_EXERCISE DESCRIPTION:_
Please quote exactly the lines below from the line containing "from mathutils import Vector, Matrix" to the line containing "rot = (b - a).to_track_quat('Z', 'Y').to_matrix().to_4x4()", both lines included, and nothing else.

---*---

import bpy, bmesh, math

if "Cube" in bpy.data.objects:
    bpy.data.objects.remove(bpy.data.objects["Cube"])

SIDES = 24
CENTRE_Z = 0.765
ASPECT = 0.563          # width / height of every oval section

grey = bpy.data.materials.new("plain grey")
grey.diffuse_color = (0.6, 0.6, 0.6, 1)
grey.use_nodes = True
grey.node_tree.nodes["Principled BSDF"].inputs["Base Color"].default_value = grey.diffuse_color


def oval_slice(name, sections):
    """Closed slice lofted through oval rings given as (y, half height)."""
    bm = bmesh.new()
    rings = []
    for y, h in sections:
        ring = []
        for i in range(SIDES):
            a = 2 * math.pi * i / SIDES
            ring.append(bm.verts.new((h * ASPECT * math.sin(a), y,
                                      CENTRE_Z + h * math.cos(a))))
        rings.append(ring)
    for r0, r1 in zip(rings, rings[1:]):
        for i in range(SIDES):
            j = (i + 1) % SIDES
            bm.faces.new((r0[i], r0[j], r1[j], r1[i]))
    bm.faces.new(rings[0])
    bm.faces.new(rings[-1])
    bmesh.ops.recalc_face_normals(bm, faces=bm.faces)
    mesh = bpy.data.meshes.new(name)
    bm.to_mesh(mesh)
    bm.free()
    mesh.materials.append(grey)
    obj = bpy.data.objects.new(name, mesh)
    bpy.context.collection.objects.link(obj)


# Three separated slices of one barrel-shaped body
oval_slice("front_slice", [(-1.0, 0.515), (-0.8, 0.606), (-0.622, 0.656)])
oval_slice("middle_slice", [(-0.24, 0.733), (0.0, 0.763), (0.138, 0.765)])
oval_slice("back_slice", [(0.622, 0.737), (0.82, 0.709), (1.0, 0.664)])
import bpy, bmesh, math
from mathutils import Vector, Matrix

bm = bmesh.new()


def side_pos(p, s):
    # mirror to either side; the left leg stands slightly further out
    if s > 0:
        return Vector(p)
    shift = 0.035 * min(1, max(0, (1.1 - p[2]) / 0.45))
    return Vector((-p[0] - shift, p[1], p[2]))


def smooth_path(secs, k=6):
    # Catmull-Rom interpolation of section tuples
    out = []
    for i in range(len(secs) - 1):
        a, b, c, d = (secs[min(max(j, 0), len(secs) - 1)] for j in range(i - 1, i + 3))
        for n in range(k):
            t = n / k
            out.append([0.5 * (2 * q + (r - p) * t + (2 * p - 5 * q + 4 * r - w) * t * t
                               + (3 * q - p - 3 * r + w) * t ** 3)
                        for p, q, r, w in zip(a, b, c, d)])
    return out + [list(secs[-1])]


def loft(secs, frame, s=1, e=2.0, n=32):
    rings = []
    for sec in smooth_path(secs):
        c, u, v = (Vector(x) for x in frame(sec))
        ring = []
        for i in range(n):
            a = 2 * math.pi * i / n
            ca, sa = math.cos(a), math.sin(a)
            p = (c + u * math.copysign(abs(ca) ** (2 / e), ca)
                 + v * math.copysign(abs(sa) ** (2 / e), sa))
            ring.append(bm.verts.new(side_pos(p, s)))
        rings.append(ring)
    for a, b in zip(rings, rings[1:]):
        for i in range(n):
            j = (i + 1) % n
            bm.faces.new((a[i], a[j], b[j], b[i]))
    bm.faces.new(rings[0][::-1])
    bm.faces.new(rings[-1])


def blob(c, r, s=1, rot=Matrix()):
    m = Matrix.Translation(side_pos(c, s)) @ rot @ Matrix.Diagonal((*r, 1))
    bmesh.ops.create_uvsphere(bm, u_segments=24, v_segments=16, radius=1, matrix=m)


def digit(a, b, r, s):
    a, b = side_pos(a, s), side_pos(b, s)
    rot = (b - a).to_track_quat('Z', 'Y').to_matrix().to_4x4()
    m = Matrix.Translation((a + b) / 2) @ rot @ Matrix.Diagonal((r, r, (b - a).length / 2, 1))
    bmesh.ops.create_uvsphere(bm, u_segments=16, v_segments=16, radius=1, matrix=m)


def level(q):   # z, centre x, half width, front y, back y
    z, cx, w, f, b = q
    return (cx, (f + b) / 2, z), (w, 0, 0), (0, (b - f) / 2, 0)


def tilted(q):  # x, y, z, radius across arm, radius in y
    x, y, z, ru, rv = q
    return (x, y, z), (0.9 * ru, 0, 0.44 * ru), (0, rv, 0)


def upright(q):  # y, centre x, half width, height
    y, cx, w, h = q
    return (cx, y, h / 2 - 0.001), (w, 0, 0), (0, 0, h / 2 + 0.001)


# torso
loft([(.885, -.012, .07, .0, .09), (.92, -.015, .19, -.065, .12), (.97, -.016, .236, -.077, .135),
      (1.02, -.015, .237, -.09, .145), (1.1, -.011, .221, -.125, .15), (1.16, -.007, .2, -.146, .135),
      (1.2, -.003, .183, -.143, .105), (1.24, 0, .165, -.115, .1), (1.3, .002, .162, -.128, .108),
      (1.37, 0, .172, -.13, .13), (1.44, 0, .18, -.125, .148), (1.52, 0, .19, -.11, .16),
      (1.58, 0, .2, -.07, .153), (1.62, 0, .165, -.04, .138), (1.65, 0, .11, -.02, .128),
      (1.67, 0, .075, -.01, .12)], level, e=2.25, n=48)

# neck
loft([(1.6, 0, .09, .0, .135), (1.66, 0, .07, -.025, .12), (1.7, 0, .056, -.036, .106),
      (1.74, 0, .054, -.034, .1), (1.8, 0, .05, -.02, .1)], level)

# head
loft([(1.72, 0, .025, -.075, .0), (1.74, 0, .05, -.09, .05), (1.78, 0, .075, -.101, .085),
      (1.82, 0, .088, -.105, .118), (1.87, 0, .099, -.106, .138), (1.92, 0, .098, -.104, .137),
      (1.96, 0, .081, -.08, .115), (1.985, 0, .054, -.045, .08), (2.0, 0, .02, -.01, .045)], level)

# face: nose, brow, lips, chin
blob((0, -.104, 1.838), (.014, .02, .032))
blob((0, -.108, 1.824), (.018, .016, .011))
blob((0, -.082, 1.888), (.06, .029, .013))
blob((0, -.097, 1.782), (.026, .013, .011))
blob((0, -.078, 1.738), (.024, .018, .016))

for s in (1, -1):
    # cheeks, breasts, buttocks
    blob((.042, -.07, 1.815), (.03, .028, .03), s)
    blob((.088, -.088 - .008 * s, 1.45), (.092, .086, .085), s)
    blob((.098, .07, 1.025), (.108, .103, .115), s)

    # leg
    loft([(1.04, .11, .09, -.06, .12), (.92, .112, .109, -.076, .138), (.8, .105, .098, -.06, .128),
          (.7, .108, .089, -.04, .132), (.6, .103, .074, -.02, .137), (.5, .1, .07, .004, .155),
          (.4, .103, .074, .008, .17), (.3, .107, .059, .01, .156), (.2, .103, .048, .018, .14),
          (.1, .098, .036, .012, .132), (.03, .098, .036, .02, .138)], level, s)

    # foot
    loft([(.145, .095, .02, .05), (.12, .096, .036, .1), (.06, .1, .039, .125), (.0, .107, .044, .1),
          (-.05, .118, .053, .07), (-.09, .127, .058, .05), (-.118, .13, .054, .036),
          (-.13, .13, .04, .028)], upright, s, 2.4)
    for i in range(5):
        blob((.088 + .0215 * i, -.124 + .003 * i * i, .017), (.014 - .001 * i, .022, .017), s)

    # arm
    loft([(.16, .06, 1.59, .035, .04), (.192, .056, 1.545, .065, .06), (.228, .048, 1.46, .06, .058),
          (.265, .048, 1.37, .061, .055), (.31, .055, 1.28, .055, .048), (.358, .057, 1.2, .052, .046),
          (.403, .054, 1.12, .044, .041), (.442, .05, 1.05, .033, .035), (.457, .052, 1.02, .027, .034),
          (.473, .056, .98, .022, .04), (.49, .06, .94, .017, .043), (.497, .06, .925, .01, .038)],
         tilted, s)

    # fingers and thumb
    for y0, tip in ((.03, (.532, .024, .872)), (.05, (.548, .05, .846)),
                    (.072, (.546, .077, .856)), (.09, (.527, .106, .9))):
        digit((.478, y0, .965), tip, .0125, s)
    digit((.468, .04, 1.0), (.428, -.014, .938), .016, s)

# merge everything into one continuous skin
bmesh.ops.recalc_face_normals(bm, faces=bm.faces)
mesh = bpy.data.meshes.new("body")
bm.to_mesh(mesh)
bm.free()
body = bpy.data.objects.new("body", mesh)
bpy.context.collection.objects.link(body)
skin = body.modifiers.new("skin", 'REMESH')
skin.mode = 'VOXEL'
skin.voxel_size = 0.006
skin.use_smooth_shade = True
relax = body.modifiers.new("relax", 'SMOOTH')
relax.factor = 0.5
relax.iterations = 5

---*---

_RESULT OF THE TASK:_
from mathutils import Vector, Matrix

bm = bmesh.new()


def side_pos(p, s):
    # mirror to either side; the left leg stands slightly further out
    if s > 0:
        return Vector(p)
    shift = 0.035 * min(1, max(0, (1.1 - p[2]) / 0.45))
    return Vector((-p[0] - shift, p[1], p[2]))


def smooth_path(secs, k=6):
    # Catmull-Rom interpolation of section tuples
    out = []
    for i in range(len(secs) - 1):
        a, b, c, d = (secs[min(max(j, 0), len(secs) - 1)] for j in range(i - 1, i + 3))
        for n in range(k):
            t = n / k
            out.append([0.5 * (2 * q + (r - p) * t + (2 * p - 5 * q + 4 * r - w) * t * t
                               + (3 * q - p - 3 * r + w) * t ** 3)
                        for p, q, r, w in zip(a, b, c, d)])
    return out + [list(secs[-1])]


def loft(secs, frame, s=1, e=2.0, n=32):
    rings = []
    for sec in smooth_path(secs):
        c, u, v = (Vector(x) for x in frame(sec))
        ring = []
        for i in range(n):
            a = 2 * math.pi * i / n
            ca, sa = math.cos(a), math.sin(a)
            p = (c + u * math.copysign(abs(ca) ** (2 / e), ca)
                 + v * math.copysign(abs(sa) ** (2 / e), sa))
            ring.append(bm.verts.new(side_pos(p, s)))
        rings.append(ring)
    for a, b in zip(rings, rings[1:]):
        for i in range(n):
            j = (i + 1) % n
            bm.faces.new((a[i], a[j], b[j], b[i]))
    bm.faces.new(rings[0][::-1])
    bm.faces.new(rings[-1])


def blob(c, r, s=1, rot=Matrix()):
    m = Matrix.Translation(side_pos(c, s)) @ rot @ Matrix.Diagonal((*r, 1))
    bmesh.ops.create_uvsphere(bm, u_segments=24, v_segments=16, radius=1, matrix=m)


def digit(a, b, r, s):
    a, b = side_pos(a, s), side_pos(b, s)
    rot = (b - a).to_track_quat('Z', 'Y').to_matrix().to_4x4()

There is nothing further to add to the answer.